◆ Data excerpts ◆
========
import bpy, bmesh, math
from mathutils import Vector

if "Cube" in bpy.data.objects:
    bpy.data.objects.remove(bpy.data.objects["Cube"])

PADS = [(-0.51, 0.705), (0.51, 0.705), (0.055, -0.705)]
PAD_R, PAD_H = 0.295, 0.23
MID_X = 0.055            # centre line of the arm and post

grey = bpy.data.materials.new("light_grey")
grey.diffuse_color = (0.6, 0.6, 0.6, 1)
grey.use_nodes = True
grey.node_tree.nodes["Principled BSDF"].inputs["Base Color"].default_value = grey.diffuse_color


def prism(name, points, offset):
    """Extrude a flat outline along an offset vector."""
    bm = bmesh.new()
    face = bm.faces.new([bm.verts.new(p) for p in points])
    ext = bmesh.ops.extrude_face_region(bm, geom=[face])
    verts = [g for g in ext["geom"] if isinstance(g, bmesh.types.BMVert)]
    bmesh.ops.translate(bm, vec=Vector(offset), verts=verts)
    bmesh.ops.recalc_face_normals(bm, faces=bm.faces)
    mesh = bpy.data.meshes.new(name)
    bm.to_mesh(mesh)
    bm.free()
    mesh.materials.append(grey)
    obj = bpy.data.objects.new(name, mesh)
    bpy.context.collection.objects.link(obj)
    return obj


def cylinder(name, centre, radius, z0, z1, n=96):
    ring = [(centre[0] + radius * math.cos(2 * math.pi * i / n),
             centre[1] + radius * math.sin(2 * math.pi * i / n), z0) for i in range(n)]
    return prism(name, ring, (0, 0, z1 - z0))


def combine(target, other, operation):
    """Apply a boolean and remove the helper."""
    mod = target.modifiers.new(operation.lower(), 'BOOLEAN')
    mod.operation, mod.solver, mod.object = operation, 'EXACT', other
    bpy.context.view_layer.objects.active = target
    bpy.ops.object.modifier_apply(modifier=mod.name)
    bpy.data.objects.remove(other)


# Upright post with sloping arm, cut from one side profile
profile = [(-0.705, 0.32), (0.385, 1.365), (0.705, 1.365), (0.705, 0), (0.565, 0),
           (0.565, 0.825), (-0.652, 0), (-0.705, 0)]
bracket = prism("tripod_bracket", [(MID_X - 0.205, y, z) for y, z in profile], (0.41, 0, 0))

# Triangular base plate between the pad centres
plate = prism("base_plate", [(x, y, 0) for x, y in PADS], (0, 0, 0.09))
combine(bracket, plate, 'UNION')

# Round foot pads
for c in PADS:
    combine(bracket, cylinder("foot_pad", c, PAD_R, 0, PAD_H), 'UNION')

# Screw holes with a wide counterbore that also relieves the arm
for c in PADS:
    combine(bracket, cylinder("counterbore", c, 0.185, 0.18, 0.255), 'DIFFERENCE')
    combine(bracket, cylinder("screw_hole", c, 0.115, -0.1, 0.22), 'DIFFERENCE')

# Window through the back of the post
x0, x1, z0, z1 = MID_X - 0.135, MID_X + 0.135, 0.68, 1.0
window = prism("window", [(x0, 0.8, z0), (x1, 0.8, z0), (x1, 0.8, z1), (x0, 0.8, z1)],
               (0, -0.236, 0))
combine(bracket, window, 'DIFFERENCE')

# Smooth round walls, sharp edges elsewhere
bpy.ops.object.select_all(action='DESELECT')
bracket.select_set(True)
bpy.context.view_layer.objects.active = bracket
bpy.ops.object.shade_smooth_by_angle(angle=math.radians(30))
========
◆ Work task ◆
Retype the records above in full, exactly.

◆ Task result ◆
import bpy, bmesh, math
from mathutils import Vector

if "Cube" in bpy.data.objects:
    bpy.data.objects.remove(bpy.data.objects["Cube"])

PADS = [(-0.51, 0.705), (0.51, 0.705), (0.055, -0.705)]
PAD_R, PAD_H = 0.295, 0.23
MID_X = 0.055            # centre line of the arm and post

grey = bpy.data.materials.new("light_grey")
grey.diffuse_color = (0.6, 0.6, 0.6, 1)
grey.use_nodes = True
grey.node_tree.nodes["Principled BSDF"].inputs["Base Color"].default_value = grey.diffuse_color


def prism(name, points, offset):
    """Extrude a flat outline along an offset vector."""
    bm = bmesh.new()
    face = bm.faces.new([bm.verts.new(p) for p in points])
    ext = bmesh.ops.extrude_face_region(bm, geom=[face])
    verts = [g for g in ext["geom"] if isinstance(g, bmesh.types.BMVert)]
    bmesh.ops.translate(bm, vec=Vector(offset), verts=verts)
    bmesh.ops.recalc_face_normals(bm, faces=bm.faces)
    mesh = bpy.data.meshes.new(name)
    bm.to_mesh(mesh)
    bm.free()
    mesh.materials.append(grey)
    obj = bpy.data.objects.new(name, mesh)
    bpy.context.collection.objects.link(obj)
    return obj


def cylinder(name, centre, radius, z0, z1, n=96):
    ring = [(centre[0] + radius * math.cos(2 * math.pi * i / n),
             centre[1] + radius * math.sin(2 * math.pi * i / n), z0) for i in range(n)]
    return prism(name, ring, (0, 0, z1 - z0))


def combine(target, other, operation):
    """Apply a boolean and remove the helper."""
    mod = target.modifiers.new(operation.lower(), 'BOOLEAN')
    mod.operation, mod.solver, mod.object = operation, 'EXACT', other
    bpy.context.view_layer.objects.active = target
    bpy.ops.object.modifier_apply(modifier=mod.name)
    bpy.data.objects.remove(other)


# Upright post with sloping arm, cut from one side profile
profile = [(-0.705, 0.32), (0.385, 1.365), (0.705, 1.365), (0.705, 0), (0.565, 0),
           (0.565, 0.825), (-0.652, 0), (-0.705, 0)]
bracket = prism("tripod_bracket", [(MID_X - 0.205, y, z) for y, z in profile], (0.41, 0, 0))

# Triangular base plate between the pad centres
plate = prism("base_plate", [(x, y, 0) for x, y in PADS], (0, 0, 0.09))
combine(bracket, plate, 'UNION')

# Round foot pads
for c in PADS:
    combine(bracket, cylinder("foot_pad", c, PAD_R, 0, PAD_H), 'UNION')

# Screw holes with a wide counterbore that also relieves the arm
for c in PADS:
    combine(bracket, cylinder("counterbore", c, 0.185, 0.18, 0.255), 'DIFFERENCE')
    combine(bracket, cylinder("screw_hole", c, 0.115, -0.1, 0.22), 'DIFFERENCE')

# Window through the back of the post
x0, x1, z0, z1 = MID_X - 0.135, MID_X + 0.135, 0.68, 1.0
window = prism("window", [(x0, 0.8, z0), (x1, 0.8, z0), (x1, 0.8, z1), (x0, 0.8, z1)],
               (0, -0.236, 0))
combine(bracket, window, 'DIFFERENCE')

# Smooth round walls, sharp edges elsewhere
bpy.ops.object.select_all(action='DESELECT')
bracket.select_set(True)
bpy.context.view_layer.objects.active = bracket
bpy.ops.object.shade_smooth_by_angle(angle=math.radians(30))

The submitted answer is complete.